The scientists have described this method in their paper as a novel way to look for water vapor among other chemicals that are essential for creating life. The researchers are awarded funding by the Science and Technologies Facilities Council of UK Research and Innovation. This breakthrough also comes after the news of the discovery of phosphine in the atmosphere in Venus, a planet believed to be impossible to host life because of its extreme temperatures. Phosphine is a kind of gas associated with alien life.
According to the study’s lead author Dr. Siddarth Gandhi, “We have been investigating whether ground-based high-resolution spectroscopy can help us to constrain the altitude in the atmosphere where we have clouds and constrain chemical abundances despite those clouds. What we are seeing is that a lot of these planets have got water vapor on them, and we’re starting to see other chemicals as well, but the clouds are preventing us from seeing these molecules clearly.”
Meanwhile, in other related news, scientists from MIT found signals of an alien planet measuring around the same size as our own Earth. However, what makes this discovery interesting is that this exoplanet orbits its star at almost exactly 3.14 days - also known as the equation of Pi. The researchers used the data found in NASA’s Kepler Space Telescope during its K2 mission back in 2017.

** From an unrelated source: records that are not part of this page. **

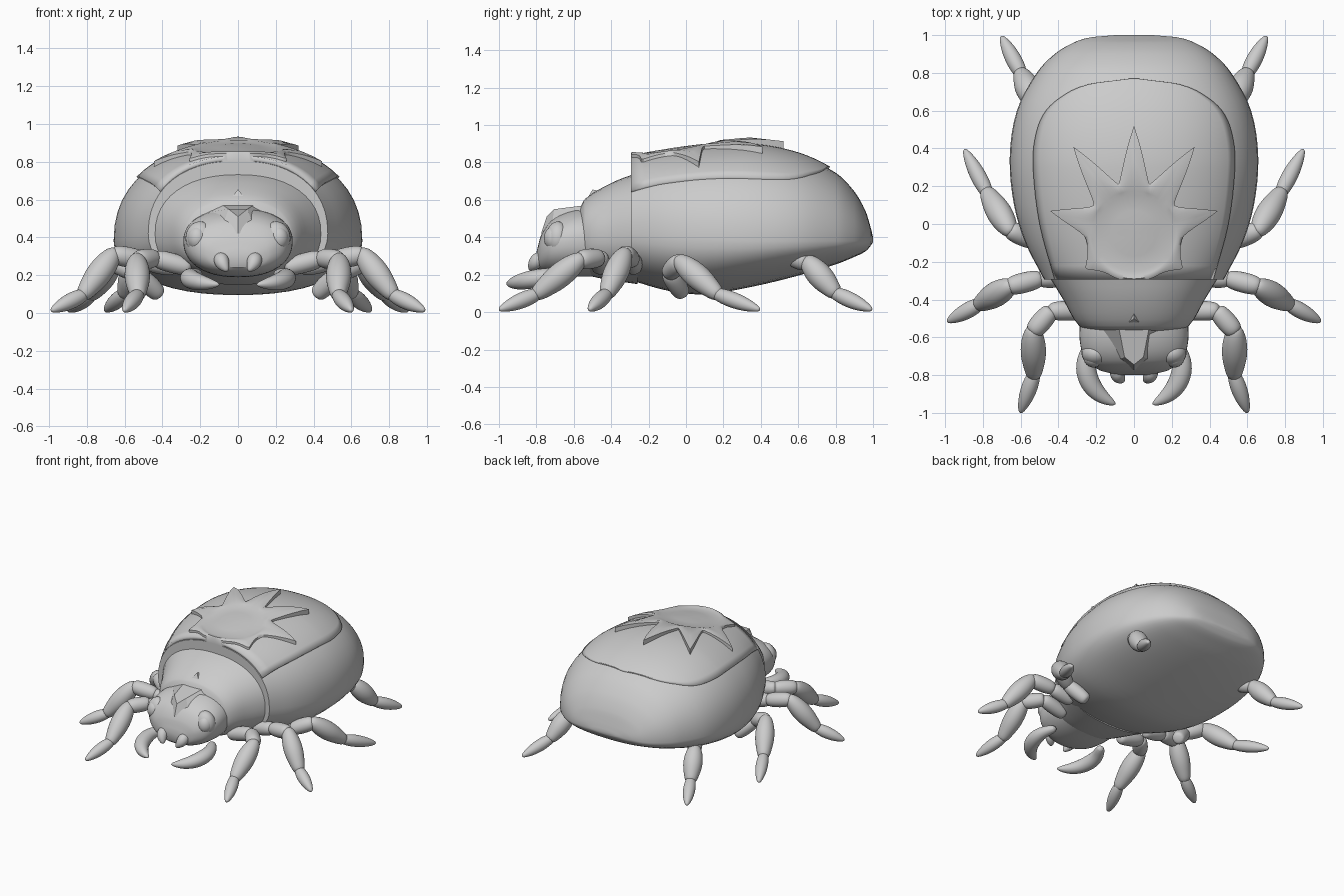
import bpy, math
from mathutils import Vector

if "Cube" in bpy.data.objects:
    bpy.data.objects.remove(bpy.data.objects["Cube"])


def interp(rows, y):
    """Smooth (Hermite) interpolation of rows (y, a, b, ...)."""
    n = len(rows)
    y = min(max(y, rows[0][0]), rows[-1][0])
    i = max(k for k in range(n - 1) if rows[k][0] <= y)

    def slope(k, c):
        a, b = rows[max(k - 1, 0)], rows[min(k + 1, n - 1)]
        return (b[c] - a[c]) / (b[0] - a[0])
    h = rows[i + 1][0] - rows[i][0]
    t = (y - rows[i][0]) / h
    return [(2*t**3 - 3*t*t + 1) * rows[i][c] + (t**3 - 2*t*t + t) * h * slope(i, c)
            + (3*t*t - 2*t**3) * rows[i+1][c] + (t**3 - t*t) * h * slope(i+1, c)
            for c in range(1, len(rows[0]))]


def make(name, verts, faces, mirror=False, subsurf=0, angle=40):
    me = bpy.data.meshes.new(name)
    me.from_pydata([tuple(v) for v in verts], [], faces)
    me.update()
    ob = bpy.data.objects.new(name, me)
    bpy.context.collection.objects.link(ob)
    bpy.ops.object.select_all(action='DESELECT')
    ob.select_set(True)
    bpy.context.view_layer.objects.active = ob
    bpy.ops.object.shade_smooth_by_angle(angle=math.radians(angle))
    if mirror:
        ob.modifiers.new("mirror", 'MIRROR').use_mirror_merge = False
    if subsurf:
        m = ob.modifiers.new("smooth", 'SUBSURF')
        m.levels = m.render_levels = subsurf
    return ob


def rings(count, n, base=0, caps=True, closed=True):
    """Faces joining rings of n vertices."""
    f = []
    for i in range(count - 1):
        for j in range(n if closed else n - 1):
            a, b = base + i*n + j, base + i*n + (j+1) % n
            f.append((a, b, b + n, a + n))
    if caps:
        f.append(tuple(base + j for j in reversed(range(n))))
        f.append(tuple(base + (count-1)*n + j for j in range(n)))
    return f


P = 2.25  # squareness of the body cross-section


def loft(name, rows, n=48, sub=4):
    """Body loft along y; rows are (y, half width, widest z, top z, bottom z)."""
    ys = [a[0] + (b[0] - a[0]) * k / sub for a, b in zip(rows, rows[1:]) for k in range(sub)]
    ys.append(rows[-1][0])
    verts = []
    for y in ys:
        w, zc, zt, zb = interp(rows, y)
        for j in range(n):
            c, s = math.cos(-2*math.pi*j/n), math.sin(-2*math.pi*j/n)
            x = w * math.copysign(abs(c) ** (2/P), c)
            z = zc + ((zt - zc) if s > 0 else (zb - zc)) * abs(s) ** (2/P)
            verts.append((x, y, z))
    return make(name, verts, rings(len(ys), n))


def tube(parts, name, n=10, flat=1.0):
    """Mirrored chain of tapered limbs; each part is a list of (point, radius)."""
    verts, faces = [], []
    for part in parts:
        pts = [Vector(p) for p, r in part]
        base = len(verts)
        for i, (p, r) in enumerate(part):
            d = (pts[min(i+1, len(pts)-1)] - pts[max(i-1, 0)]).normalized()
            side = d.cross(Vector((0, 0, 1))).normalized()
            up = side.cross(d)
            for j in range(n):
                a = 2*math.pi*j/n
                verts.append(pts[i] + side*math.cos(a)*r + up*math.sin(a)*r*flat)
        faces += rings(len(part), n, base)
    return make(name, verts, faces, mirror=True, subsurf=2, angle=80)


def limb(a, b, r, profile):
    a, b = Vector(a), Vector(b)
    return [(a.lerp(b, t), r * k) for t, k in profile]


# Abdomen with wing cases
SHELL = [(-.295, .475, .42, .805, .17), (-.1, .575, .40, .845, .115), (.1, .635, .39, .875, .095),
         (.35, .658, .38, .887, .135), (.6, .62, .38, .84, .195), (.8, .515, .38, .745, .255),
         (.9, .42, .38, .645, .295), (.96, .32, .38, .54, .325), (.988, .23, .385, .45, .355),
         (1.0, .1, .385, .40, .375)]
loft("abdomen", SHELL)

# Thorax and head
loft("thorax", [(-.57, .22, .39, .55, .22), (-.54, .29, .40, .605, .20), (-.4, .375, .41, .69, .17),
                (-.26, .46, .42, .745, .15)])
loft("head", [(-.80, .08, .29, .32, .24), (-.775, .18, .33, .41, .22), (-.72, .255, .36, .49, .20),
              (-.62, .287, .38, .54, .19), (-.5, .285, .38, .56, .19)])


def top(x, y):
    w, zc, zt, zb = interp(SHELL, y)
    return zc + (zt - zc) * max(0, 1 - (abs(x) / w) ** P) ** (1/P)


def plate_top(x, y):
    return top(x, y) + .014 + .012 * min(1, max(0, (.3 - y) / .6)) ** 1.5


# Raised back plate following the shell
EDGE = [(-.295, .42), (0, .5), (.3, .535), (.45, .525), (.58, .48), (.67, .39), (.74, .24), (.77, .02)]
ys = [a[0] + (b[0] - a[0]) * k / 4 for a, b in zip(EDGE, EDGE[1:]) for k in range(4)] + [.77]
N = 29
verts = []
for y in ys:
    hw = max(.01, interp(EDGE, y)[0])
    for j in range(N):
        x = hw * (2 * j / (N - 1) - 1)
        verts.append((x, y, plate_top(x, y)))
plate = make("back_plate", verts, rings(len(ys), N, caps=False, closed=False))
sol = plate.modifiers.new("thickness", 'SOLIDIFY')
sol.thickness, sol.offset = .035, -1

# Sun-shaped ornament: shallow disc, sloping rim and pointed rays with lifted tips
RAYS = [(90, .57), (55, .56), (125, .56), (15, .46), (165, .46), (-36, .32), (216, .32)]
M, cy = 144, -.05
verts = []
for r, off in [(.02, .008), (.12, .008), (.2, .008), (.225, .018), (None, .024), (1, .016), (1, -.03)]:
    for j in range(M):
        deg = 360 * j / M
        R = .255
        for ang, length in RAYS:
            d = abs((deg - ang + 180) % 360 - 180)
            R = max(R, .255 + (length - .255) * max(0, 1 - d / 24) ** 2.2)
        rad = (.225 + R) / 2 if r is None else (R if r == 1 else r)
        x = rad * math.cos(math.radians(deg))
        y = max(-.295, cy + rad * math.sin(math.radians(deg)))
        lift = .022 * max(0, rad - .3) / .27 if off > 0 else 0
        verts.append((x, y, plate_top(x, y) + off + lift))
make("sun_ornament", verts, rings(7, M), angle=50)

# Head crest and the small horn behind it
make("head_crest", [(0, -.775, .42), (.09, -.72, .44), (.17, -.55, .53), (-.17, -.55, .53), (-.09, -.72, .44),
                    (0, -.745, .51), (.05, -.705, .55), (.08, -.55, .57), (-.08, -.55, .57), (-.05, -.705, .55)],
     [(5, 6, 7, 8, 9), (4, 3, 2, 1, 0)] + [(k, (k+1) % 5, 5 + (k+1) % 5, 5 + k) for k in range(5)], angle=25)
make("crest_horn", [(-.08, -.56, .55), (.08, -.56, .55), (0, -.42, .64), (0, -.50, .655)],
     [(0, 1, 3), (1, 2, 3), (2, 0, 3), (0, 2, 1)])

# Eyes: a socket ring and a ball
bpy.ops.mesh.primitive_uv_sphere_add(segments=24, ring_count=12, radius=1)
ball = bpy.context.object.data
bpy.data.objects.remove(bpy.context.object)
for name, off, rad in [("eye_socket", 0, (.078, .065, .09)), ("eye", .02, (.054, .055, .065))]:
    make(name, [(.20 + off*.7 + v.co.x*rad[0], -.685 - off + v.co.y*rad[1], .395 + v.co.z*rad[2])
                for v in ball.vertices], [tuple(p.vertices) for p in ball.polygons], mirror=True, angle=60)

# Pincers and small mouthparts
tube([[((.2, -.6, .21), .03), ((.25, -.68, .2), .045), ((.26, -.76, .185), .06), ((.235, -.85, .17), .058),
       ((.17, -.92, .155), .043), ((.095, -.957, .15), .01)]], "pincer", flat=.9)
tube([[((.095, -.74, .30), .03), ((.09, -.79, .285), .045), ((.08, -.815, .255), .04),
       ((.055, -.835, .22), .01)]], "mouthpart")

# Legs: hip, knee, ankle and toe points, left side mirrored
THIGH = [(-.08, .7), (.1, .95), (.5, 1.05), (.9, 1), (1.1, .6)]
SHIN = [(-.12, .4), (0, .8), (.25, 1.1), (.55, 1.15), (.85, .85), (1.08, .6)]
FOOT = [(-.15, .5), (0, .8), (.3, 1.0), (.65, .85), (.9, .5), (1.03, .2)]
LEGS = {
    "front_leg": [(.26, -.46, .24), (.44, -.46, .29), (.535, -.57, .28), (.53, -.80, .095), (.6, -.995, .014)],
    "second_leg": [(.34, -.28, .24), (.5, -.29, .28), (.66, -.33, .31), (.82, -.425, .095), (.985, -.515, .014)],
    "third_leg": [(.42, -.02, .10), (.53, -.09, .21), (.66, -.03, .27), (.78, .17, .095), (.895, .39, .014)],
    "hind_leg": [(.42, .5, .28), (.47, .57, .29), (.53, .65, .27), (.60, .80, .10), (.70, .99, .014)],
}
for name, (hip, mid, knee, ankle, toe) in LEGS.items():
    tube([limb(hip, mid, .054, THIGH), limb(mid, knee, .056, THIGH),
          limb(knee, ankle, .064, SHIN), limb(ankle, toe, .048, FOOT)], name)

Accompanied by the use of ground-based SPECULOOS telescopes in Chile and Tenerife, the astronomers confirmed that the signals were of an alien planet orbiting a star.